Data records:
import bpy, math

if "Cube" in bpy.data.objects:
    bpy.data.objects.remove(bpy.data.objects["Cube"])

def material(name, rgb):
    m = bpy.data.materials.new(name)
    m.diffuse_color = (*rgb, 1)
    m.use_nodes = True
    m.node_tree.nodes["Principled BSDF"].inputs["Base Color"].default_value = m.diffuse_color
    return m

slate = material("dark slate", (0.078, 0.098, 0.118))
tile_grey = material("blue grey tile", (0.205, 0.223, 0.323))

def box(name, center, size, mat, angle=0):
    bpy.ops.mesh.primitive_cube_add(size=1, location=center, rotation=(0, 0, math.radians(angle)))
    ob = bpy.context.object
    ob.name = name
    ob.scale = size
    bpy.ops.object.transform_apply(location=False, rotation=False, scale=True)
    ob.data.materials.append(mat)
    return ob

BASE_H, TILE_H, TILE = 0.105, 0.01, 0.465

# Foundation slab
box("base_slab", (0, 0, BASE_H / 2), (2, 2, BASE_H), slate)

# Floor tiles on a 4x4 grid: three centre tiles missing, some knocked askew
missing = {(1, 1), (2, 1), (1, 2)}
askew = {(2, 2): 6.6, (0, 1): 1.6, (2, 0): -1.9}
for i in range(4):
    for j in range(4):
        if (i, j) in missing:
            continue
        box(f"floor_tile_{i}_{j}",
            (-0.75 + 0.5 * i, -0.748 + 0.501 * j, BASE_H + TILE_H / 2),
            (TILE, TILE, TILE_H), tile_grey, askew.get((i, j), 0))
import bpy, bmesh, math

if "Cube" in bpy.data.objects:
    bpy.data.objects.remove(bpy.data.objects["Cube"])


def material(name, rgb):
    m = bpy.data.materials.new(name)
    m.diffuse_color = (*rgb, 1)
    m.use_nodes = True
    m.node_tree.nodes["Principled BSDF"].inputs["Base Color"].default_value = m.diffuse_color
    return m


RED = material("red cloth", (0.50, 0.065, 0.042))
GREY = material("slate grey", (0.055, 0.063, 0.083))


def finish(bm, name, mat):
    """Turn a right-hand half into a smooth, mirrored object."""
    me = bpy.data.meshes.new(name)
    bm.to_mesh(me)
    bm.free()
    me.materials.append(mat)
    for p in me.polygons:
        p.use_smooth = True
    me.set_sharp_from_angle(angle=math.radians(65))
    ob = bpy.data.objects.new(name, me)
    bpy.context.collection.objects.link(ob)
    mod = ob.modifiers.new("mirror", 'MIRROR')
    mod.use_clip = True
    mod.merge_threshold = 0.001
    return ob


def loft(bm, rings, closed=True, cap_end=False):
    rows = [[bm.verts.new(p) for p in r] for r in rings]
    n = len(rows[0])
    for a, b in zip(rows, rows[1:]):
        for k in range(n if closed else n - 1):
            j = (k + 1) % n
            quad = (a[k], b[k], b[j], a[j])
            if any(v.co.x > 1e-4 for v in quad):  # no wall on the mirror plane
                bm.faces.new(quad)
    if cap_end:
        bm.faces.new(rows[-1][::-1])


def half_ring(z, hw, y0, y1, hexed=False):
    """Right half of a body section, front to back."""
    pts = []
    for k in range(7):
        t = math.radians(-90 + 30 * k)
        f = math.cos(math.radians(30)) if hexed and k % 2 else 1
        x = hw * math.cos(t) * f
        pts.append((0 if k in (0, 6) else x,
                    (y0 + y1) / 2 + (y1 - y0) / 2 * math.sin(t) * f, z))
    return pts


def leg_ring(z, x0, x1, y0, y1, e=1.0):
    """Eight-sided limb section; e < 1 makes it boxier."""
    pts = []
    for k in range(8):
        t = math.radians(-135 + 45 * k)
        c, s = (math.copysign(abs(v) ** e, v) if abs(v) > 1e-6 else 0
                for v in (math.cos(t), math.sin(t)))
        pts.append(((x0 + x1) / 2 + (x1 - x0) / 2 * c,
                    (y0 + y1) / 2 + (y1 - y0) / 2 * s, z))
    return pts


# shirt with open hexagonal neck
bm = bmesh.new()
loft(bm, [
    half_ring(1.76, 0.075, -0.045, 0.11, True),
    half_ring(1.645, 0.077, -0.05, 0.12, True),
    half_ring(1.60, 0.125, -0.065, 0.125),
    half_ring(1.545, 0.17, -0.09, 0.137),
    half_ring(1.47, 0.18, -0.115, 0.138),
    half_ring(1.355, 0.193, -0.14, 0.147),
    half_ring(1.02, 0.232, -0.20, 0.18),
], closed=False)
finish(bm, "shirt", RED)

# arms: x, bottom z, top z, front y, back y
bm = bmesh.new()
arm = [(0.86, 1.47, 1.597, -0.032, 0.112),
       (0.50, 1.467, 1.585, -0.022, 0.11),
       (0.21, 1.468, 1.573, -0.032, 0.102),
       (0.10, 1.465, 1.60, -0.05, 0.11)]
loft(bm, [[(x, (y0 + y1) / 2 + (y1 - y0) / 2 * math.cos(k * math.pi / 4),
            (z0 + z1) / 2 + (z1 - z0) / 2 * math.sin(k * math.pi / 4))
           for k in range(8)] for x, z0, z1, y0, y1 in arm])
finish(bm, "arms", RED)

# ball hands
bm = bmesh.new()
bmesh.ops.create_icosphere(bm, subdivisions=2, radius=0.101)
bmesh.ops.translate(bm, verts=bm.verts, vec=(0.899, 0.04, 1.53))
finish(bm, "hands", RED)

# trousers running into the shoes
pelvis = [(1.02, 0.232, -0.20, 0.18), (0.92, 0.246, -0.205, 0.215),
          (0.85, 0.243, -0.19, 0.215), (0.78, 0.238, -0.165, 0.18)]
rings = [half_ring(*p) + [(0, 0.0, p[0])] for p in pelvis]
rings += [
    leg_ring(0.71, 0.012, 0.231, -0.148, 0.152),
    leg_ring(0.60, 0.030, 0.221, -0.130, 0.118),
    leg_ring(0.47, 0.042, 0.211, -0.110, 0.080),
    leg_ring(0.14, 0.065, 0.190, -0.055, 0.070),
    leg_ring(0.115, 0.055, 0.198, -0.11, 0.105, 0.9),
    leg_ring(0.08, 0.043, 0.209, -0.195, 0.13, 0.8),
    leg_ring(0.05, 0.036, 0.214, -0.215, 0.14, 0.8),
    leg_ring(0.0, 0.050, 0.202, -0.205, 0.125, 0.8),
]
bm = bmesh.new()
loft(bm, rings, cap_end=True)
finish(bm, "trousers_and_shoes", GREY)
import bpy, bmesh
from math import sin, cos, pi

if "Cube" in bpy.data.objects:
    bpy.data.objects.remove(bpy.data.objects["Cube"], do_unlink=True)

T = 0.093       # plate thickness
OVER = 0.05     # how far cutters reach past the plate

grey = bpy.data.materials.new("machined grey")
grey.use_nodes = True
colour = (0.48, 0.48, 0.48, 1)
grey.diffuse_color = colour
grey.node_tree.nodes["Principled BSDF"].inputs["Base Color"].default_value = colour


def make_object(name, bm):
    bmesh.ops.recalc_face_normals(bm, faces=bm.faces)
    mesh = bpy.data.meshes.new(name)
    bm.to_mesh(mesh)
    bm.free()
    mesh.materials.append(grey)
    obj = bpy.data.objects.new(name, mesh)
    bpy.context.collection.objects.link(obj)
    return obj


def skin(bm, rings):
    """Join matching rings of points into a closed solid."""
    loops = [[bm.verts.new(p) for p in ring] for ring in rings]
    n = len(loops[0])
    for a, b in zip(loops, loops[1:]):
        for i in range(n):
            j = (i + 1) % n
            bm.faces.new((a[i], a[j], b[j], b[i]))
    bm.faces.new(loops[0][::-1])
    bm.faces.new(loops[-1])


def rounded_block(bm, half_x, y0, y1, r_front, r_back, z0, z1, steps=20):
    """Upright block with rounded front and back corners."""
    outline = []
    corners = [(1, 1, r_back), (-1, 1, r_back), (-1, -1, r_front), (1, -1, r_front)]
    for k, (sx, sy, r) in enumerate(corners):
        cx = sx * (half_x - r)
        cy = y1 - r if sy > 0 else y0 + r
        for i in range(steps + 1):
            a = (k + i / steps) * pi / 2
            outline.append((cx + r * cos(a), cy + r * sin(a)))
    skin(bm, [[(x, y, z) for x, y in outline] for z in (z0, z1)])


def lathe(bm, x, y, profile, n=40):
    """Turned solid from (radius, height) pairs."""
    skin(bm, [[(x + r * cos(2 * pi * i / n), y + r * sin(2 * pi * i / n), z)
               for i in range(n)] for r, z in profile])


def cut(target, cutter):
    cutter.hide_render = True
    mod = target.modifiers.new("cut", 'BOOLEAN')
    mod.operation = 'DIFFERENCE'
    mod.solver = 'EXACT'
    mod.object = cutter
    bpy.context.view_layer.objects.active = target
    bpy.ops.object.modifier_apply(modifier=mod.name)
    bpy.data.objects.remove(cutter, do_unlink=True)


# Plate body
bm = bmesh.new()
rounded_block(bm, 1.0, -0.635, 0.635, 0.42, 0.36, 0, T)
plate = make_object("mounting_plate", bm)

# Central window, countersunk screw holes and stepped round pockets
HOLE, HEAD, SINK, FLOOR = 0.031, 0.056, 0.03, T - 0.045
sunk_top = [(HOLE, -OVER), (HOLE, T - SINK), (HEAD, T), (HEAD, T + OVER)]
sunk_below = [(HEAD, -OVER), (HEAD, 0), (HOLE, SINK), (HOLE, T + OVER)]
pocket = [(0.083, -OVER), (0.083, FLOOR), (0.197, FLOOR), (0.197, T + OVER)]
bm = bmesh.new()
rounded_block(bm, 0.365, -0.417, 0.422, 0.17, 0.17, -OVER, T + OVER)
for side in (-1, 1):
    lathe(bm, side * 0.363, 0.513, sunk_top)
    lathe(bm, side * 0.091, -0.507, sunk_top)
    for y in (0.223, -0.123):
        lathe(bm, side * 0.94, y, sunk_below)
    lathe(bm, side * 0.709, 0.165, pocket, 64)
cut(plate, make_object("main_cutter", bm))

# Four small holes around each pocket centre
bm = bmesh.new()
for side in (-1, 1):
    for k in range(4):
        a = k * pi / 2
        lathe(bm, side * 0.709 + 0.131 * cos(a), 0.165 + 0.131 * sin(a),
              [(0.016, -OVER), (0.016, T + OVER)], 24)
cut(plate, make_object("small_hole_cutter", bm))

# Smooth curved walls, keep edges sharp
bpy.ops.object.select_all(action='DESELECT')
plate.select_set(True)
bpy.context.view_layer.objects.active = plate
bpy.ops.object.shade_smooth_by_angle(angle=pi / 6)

▶ WORK ORDER: What are the lines above, starting at the one with "grey.diffuse_color = colour" and ending at the one with "obj = bpy.data.objects.new(name, mesh)"? Give them again exactly, and only them.

▶ THE COMPLETED TASK:
grey.diffuse_color = colour
grey.node_tree.nodes["Principled BSDF"].inputs["Base Color"].default_value = colour


def make_object(name, bm):
    bmesh.ops.recalc_face_normals(bm, faces=bm.faces)
    mesh = bpy.data.meshes.new(name)
    bm.to_mesh(mesh)
    bm.free()
    mesh.materials.append(grey)
    obj = bpy.data.objects.new(name, mesh)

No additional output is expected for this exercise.